In the data below, find every line with the word "faces" and copy it.

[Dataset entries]
+--

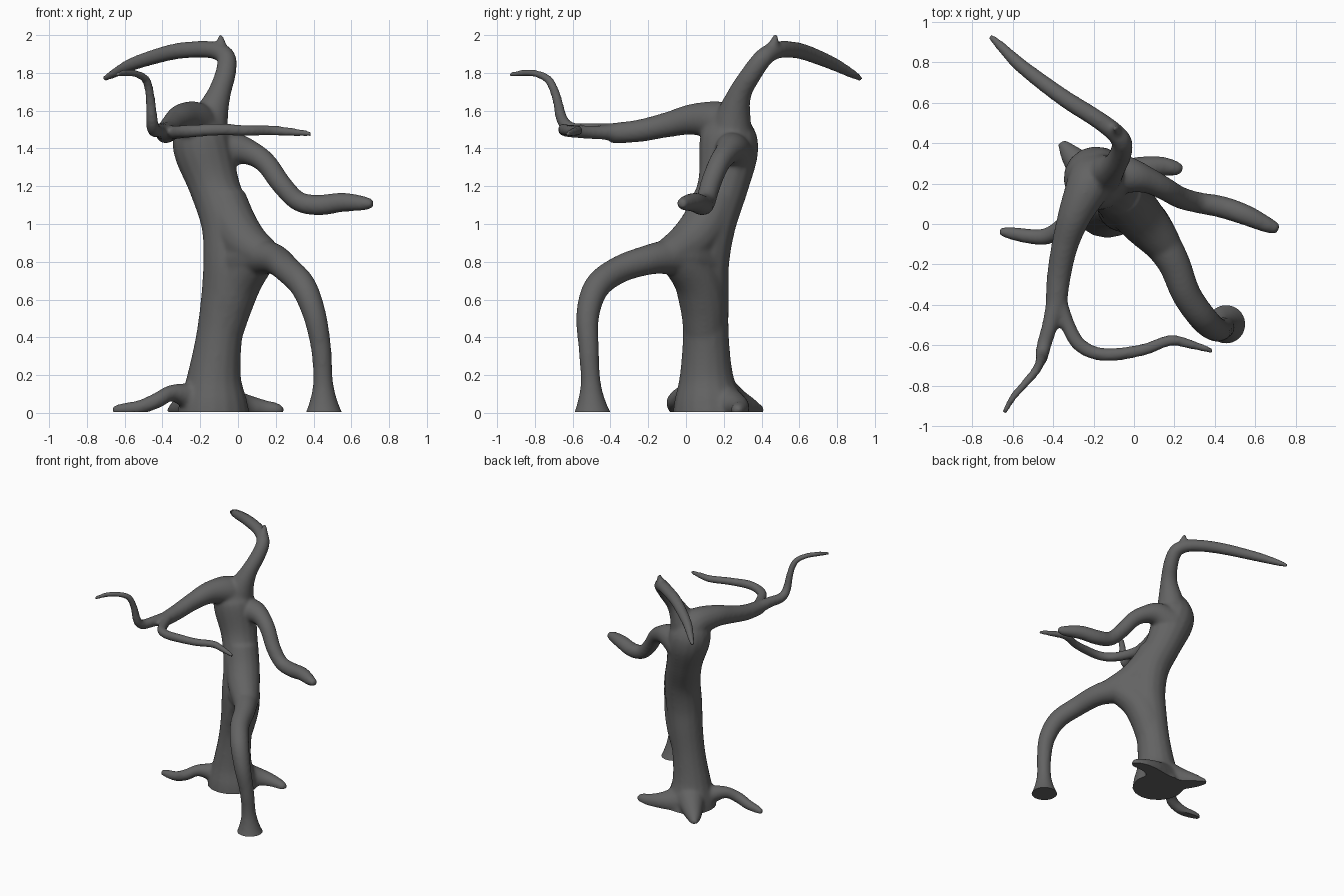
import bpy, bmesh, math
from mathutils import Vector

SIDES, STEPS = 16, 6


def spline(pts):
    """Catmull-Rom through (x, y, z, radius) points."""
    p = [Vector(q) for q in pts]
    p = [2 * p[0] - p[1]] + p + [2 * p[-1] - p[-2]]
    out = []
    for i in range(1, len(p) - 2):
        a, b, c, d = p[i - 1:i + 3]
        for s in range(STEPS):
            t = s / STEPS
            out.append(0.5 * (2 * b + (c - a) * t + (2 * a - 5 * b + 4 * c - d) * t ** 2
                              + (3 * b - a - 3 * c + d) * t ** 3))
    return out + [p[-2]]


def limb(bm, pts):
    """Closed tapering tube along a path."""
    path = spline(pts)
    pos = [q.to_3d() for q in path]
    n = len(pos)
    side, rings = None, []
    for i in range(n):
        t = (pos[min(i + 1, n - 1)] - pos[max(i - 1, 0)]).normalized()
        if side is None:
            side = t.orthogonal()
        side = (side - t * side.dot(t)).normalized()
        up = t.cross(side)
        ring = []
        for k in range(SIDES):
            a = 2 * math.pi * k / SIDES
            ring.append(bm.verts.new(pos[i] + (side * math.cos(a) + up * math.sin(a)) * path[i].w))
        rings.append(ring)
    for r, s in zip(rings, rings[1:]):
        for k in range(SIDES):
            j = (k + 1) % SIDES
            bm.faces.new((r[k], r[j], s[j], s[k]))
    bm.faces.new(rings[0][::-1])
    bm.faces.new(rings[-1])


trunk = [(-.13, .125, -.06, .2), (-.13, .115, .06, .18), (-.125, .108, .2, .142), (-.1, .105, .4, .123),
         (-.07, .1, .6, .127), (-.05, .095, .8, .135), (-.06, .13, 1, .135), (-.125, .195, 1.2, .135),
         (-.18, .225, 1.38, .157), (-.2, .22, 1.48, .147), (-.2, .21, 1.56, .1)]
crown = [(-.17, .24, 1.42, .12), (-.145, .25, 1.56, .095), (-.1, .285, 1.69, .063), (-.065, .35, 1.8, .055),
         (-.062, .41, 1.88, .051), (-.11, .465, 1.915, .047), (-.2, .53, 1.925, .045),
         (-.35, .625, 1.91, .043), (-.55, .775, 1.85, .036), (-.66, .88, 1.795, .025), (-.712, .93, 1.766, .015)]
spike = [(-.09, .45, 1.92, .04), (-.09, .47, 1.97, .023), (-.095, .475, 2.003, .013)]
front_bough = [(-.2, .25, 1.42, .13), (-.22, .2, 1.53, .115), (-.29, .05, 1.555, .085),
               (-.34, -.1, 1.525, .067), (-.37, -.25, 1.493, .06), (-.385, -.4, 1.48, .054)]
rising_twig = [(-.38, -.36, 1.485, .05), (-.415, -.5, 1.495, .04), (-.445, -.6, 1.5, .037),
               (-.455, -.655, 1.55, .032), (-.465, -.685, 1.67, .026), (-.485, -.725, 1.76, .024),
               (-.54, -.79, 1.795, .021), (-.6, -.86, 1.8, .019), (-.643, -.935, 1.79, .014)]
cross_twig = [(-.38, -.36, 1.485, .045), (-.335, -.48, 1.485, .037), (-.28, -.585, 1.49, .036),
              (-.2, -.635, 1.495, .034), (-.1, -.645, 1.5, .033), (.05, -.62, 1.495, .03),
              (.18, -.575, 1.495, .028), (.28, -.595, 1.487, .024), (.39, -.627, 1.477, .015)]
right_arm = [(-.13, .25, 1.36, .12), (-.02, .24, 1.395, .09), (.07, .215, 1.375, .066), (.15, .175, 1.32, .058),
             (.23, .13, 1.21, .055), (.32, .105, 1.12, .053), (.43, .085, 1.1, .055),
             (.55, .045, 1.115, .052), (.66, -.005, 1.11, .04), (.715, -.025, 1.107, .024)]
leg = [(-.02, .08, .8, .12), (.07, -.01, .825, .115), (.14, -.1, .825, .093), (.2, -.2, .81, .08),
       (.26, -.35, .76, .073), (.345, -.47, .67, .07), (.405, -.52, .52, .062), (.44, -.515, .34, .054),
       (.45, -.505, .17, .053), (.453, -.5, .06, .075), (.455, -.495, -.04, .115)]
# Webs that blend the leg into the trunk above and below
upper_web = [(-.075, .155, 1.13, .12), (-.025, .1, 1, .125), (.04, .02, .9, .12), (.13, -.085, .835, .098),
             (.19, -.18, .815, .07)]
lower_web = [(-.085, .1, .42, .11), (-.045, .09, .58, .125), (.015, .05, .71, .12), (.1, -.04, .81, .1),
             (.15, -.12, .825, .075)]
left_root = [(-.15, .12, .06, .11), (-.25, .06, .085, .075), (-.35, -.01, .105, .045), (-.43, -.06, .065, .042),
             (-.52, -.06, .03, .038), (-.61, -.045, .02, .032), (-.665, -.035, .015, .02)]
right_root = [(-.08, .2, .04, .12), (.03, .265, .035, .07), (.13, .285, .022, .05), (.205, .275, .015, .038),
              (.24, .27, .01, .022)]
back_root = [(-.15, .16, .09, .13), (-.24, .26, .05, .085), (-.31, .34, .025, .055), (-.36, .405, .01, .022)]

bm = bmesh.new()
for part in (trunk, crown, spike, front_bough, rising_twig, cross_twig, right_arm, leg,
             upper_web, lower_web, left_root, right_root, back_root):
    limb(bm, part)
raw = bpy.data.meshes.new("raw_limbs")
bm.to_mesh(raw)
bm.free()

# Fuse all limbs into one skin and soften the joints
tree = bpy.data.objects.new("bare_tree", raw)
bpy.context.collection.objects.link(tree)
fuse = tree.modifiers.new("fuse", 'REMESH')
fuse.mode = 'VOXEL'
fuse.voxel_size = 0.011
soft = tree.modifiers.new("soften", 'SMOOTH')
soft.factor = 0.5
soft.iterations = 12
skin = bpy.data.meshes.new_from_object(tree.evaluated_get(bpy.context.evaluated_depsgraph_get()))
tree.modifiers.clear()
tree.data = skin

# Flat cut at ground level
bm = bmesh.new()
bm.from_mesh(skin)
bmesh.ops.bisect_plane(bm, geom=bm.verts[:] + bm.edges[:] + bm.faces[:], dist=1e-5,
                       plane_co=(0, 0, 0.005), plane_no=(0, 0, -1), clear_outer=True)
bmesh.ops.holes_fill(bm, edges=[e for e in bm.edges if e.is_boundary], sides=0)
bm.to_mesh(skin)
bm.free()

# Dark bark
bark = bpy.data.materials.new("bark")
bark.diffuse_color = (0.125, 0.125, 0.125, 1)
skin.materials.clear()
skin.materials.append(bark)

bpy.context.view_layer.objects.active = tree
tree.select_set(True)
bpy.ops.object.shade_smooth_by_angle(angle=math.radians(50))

+--

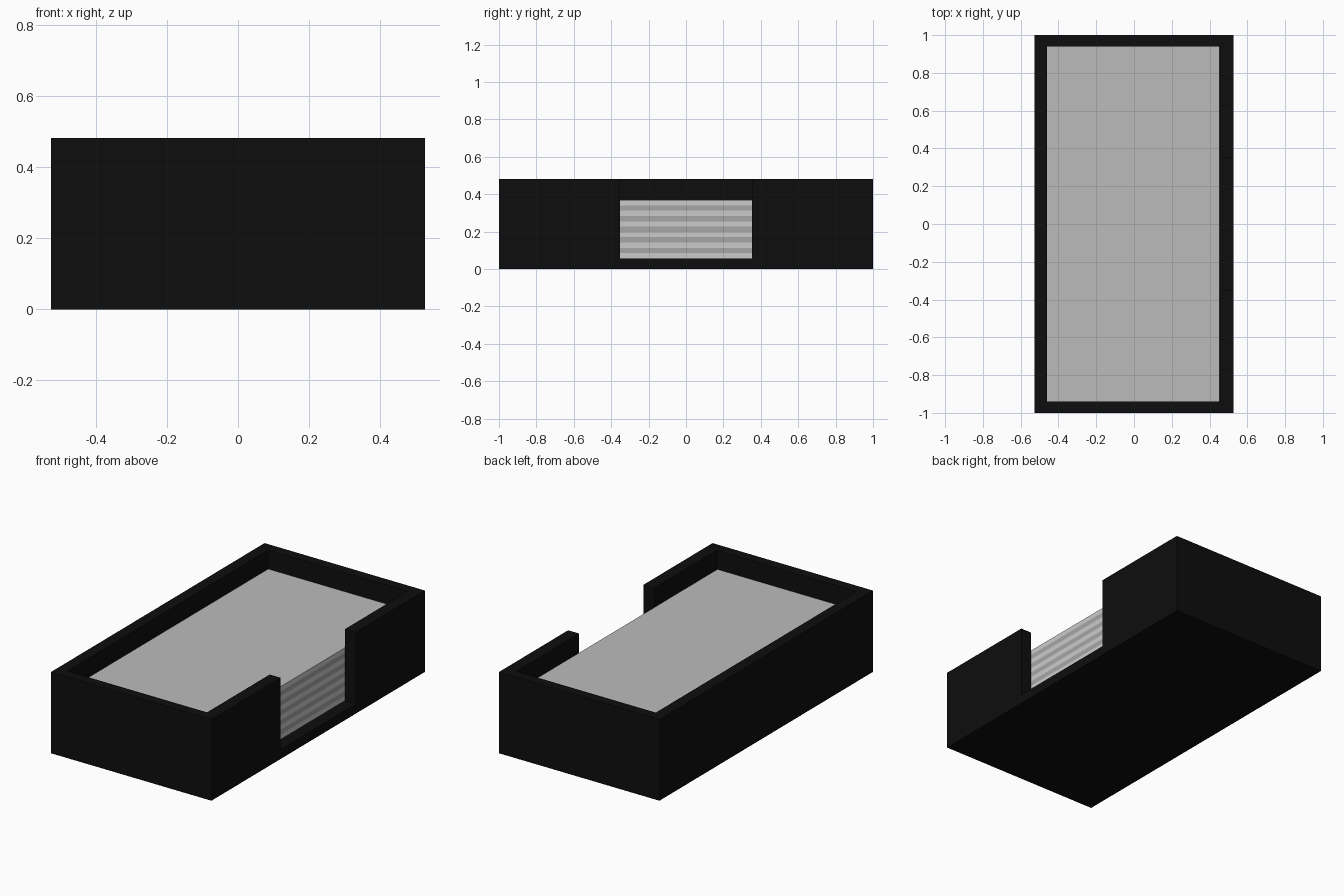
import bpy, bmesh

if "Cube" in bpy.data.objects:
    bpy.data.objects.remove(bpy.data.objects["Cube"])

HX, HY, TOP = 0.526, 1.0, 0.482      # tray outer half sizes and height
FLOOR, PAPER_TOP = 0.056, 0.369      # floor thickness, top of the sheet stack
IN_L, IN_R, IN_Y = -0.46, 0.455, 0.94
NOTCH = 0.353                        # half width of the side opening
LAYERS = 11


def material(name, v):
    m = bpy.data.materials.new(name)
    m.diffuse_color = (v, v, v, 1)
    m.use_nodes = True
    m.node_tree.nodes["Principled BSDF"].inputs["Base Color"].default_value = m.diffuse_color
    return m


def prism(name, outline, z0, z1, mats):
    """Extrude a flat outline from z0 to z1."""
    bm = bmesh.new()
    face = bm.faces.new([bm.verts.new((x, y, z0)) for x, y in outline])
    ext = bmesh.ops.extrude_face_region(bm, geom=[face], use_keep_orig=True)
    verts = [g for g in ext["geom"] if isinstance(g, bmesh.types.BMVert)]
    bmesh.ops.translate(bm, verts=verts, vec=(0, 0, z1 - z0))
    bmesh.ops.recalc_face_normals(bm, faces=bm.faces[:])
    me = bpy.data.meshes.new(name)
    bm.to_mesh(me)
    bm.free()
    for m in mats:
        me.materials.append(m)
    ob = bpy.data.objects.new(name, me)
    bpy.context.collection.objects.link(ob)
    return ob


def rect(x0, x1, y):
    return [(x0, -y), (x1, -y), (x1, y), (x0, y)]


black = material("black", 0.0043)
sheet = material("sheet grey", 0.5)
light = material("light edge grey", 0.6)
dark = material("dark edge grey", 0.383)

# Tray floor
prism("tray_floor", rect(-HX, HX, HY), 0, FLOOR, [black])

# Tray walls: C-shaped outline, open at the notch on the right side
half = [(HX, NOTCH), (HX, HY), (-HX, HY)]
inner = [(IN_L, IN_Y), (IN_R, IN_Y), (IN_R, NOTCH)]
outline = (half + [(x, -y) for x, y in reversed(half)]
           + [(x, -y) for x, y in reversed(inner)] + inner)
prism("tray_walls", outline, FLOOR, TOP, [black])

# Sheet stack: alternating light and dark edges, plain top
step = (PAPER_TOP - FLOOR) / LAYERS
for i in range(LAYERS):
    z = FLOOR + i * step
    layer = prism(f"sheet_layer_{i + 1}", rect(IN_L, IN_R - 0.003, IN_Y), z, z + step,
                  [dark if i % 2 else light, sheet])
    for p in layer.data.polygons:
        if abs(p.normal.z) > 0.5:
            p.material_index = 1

+--

• [Result of this exercise]:
            bm.faces.new((r[k], r[j], s[j], s[k]))
    bm.faces.new(rings[0][::-1])
    bm.faces.new(rings[-1])
bmesh.ops.bisect_plane(bm, geom=bm.verts[:] + bm.edges[:] + bm.faces[:], dist=1e-5,
    face = bm.faces.new([bm.verts.new((x, y, z0)) for x, y in outline])
    bmesh.ops.recalc_face_normals(bm, faces=bm.faces[:])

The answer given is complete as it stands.